Here is the sample code if you are looking for a quick solution.
Why sanitize HTML?
The main concern when allowing users to inject HTML into applications is Cross-Site Scripting (XSS) attacks. According to OWASP:
Cross-Site Scripting (XSS) attacks are a type of injection, in which malicious scripts are injected into otherwise benign and trusted websites. XSS attacks occur when an attacker uses a web application to send malicious code, generally in the form of a browser side script, to a different end user.
This code clearly contains HTML: there are paragraph, link, and image elements. However, the popup will work because there is nothing potentially dangerous that could run malicious code. Check out this page for a list of supported HTML tags. All of the elements on that list are not sanitized, as well as some additional elements supported after the v4.15 release.
The next code snippet contains a button with an onclick function:
This code will be sanitized because it can be potentially harmful, depending on the function.

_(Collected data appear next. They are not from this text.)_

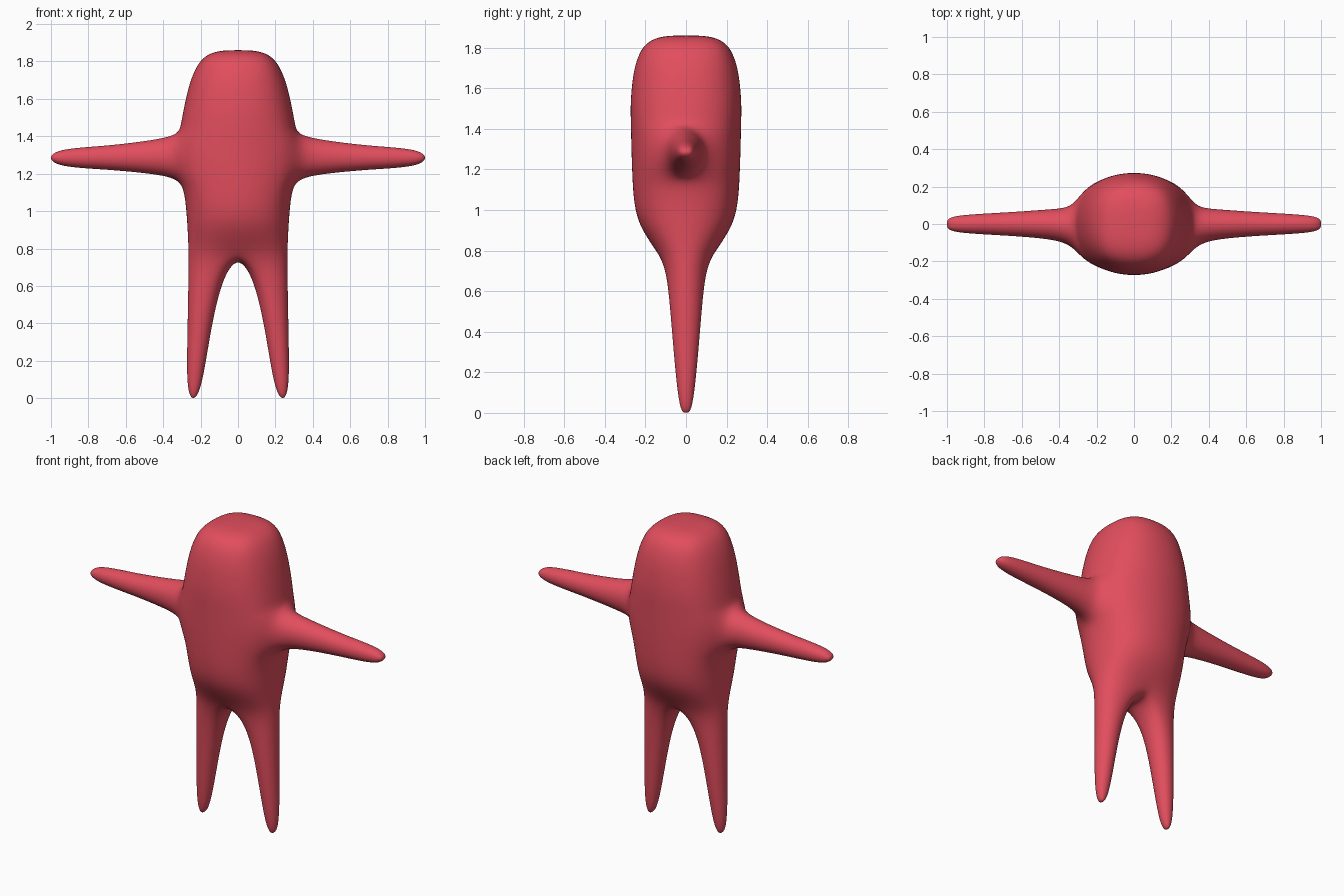
import bpy, bmesh

if "Cube" in bpy.data.objects:
    bpy.data.objects.remove(bpy.data.objects["Cube"], do_unlink=True)

red = bpy.data.materials.new("soft_red")
red.use_nodes = True
colour = (0.76, 0.075, 0.11, 1)
red.diffuse_color = colour
red.node_tree.nodes["Principled BSDF"].inputs["Base Color"].default_value = colour

bm = bmesh.new()


def body_ring(z, rx, ry):
    """Eight-point rounded square, starting at the front."""
    m, c = 1.08, 0.84
    pts = [(0, -m), (c, -c), (m, 0), (c, c), (0, m), (-c, c), (-m, 0), (-c, -c)]
    return [bm.verts.new((x * rx, y * ry, z)) for x, y in pts]


def limb_ring(place):
    """Six-point round section; place maps (across, along) to a position."""
    a, c, m = 1.04, 0.6, 1.2
    pts = [(-a, c), (0, m), (a, c), (a, -c), (0, -m), (-a, -c)]
    return [bm.verts.new(place(u, v)) for u, v in pts]


def bridge(a, b, skip=()):
    n = len(a)
    for i in range(n):
        if i not in skip:
            j = (i + 1) % n
            bm.faces.new((a[i], a[j], b[j], b[i]))


def limb(start, rings):
    """Extrude through the rings and close the tip."""
    for ring in rings:
        bridge(start, ring)
        start = ring
    bm.faces.new([start[i] for i in (0, 1, 4, 5)])
    bm.faces.new([start[i] for i in (1, 2, 3, 4)])


# Torso and head: height, half width, half depth
torso = [body_ring(*r) for r in (
    (1.86, 0.215, 0.235), (1.56, 0.29, 0.275), (1.45, 0.305, 0.272),
    (1.12, 0.285, 0.265), (0.93, 0.27, 0.245), (0.777, 0.263, 0.125))]
for i in range(len(torso) - 1):
    # Leave the side openings for the arms
    bridge(torso[i], torso[i + 1], (1, 2, 5, 6) if i == 2 else ())

# Crown
crown = bm.verts.new((0, 0, 1.86))
head = torso[0]
for i in (0, 2, 4, 6):
    bm.faces.new((head[i], head[i + 1], head[(i + 2) % 8], crown))

shoulder, armpit, hips = torso[2], torso[3], torso[5]
crotch = bm.verts.new((0, 0, 0.777))

# Arms: x, y centre, z centre, half depth, half height
arm_sections = ((0.325, -0.015, 1.29, 0.105, 0.12), (0.42, 0, 1.29, 0.08, 0.093),
                (0.72, 0, 1.285, 0.059, 0.06), (1.012, 0, 1.285, 0.045, 0.047))
# Legs: z, x centre, half width, half depth
leg_sections = ((0.62, 0.18, 0.085, 0.085), (0.3, 0.214, 0.057, 0.062),
                (-0.012, 0.24, 0.036, 0.03))

for side in (1, -1):
    front, mid, back = (1, 2, 3) if side == 1 else (7, 6, 5)
    opening = [shoulder[i] for i in (front, mid, back)]
    opening += [armpit[i] for i in (back, mid, front)]
    limb(opening, [limb_ring(lambda u, v: (side * x, yc + u * ry, zc + v * rz))
                   for x, yc, zc, ry, rz in arm_sections])

    socket = [hips[i] for i in (back, mid, front, 0)] + [crotch, hips[4]]
    limb(socket, [limb_ring(lambda u, v: (side * (xc + v * rx), -u * ry, z))
                  for z, xc, rx, ry in leg_sections])

bmesh.ops.recalc_face_normals(bm, faces=bm.faces[:])
mesh = bpy.data.meshes.new("figure_body")
bm.to_mesh(mesh)
bm.free()
mesh.materials.append(red)
mesh.shade_smooth()

figure = bpy.data.objects.new("figure_body", mesh)
bpy.context.collection.objects.link(figure)

# Round the simple cage into a soft figure
soften = figure.modifiers.new("soften", 'SUBSURF')
soften.levels = soften.render_levels = 4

What to do if your HTML is sanitized
The work-around is to use a function to directly modify the DOM node of the popup, which bypasses the HTML sanitizer. Therefore, in order to add a button to your popup, you can define the Popup Template as:
The above code will work for most people. Some of you may have noticed a slight change between the two previous code snippets. The Popup Template that modifies the DOM node of the popup does not contain any Arcade expressions. Here is a sample that demonstrates how to access feature attributes as well as use HTML in your popup, and here is the snippet: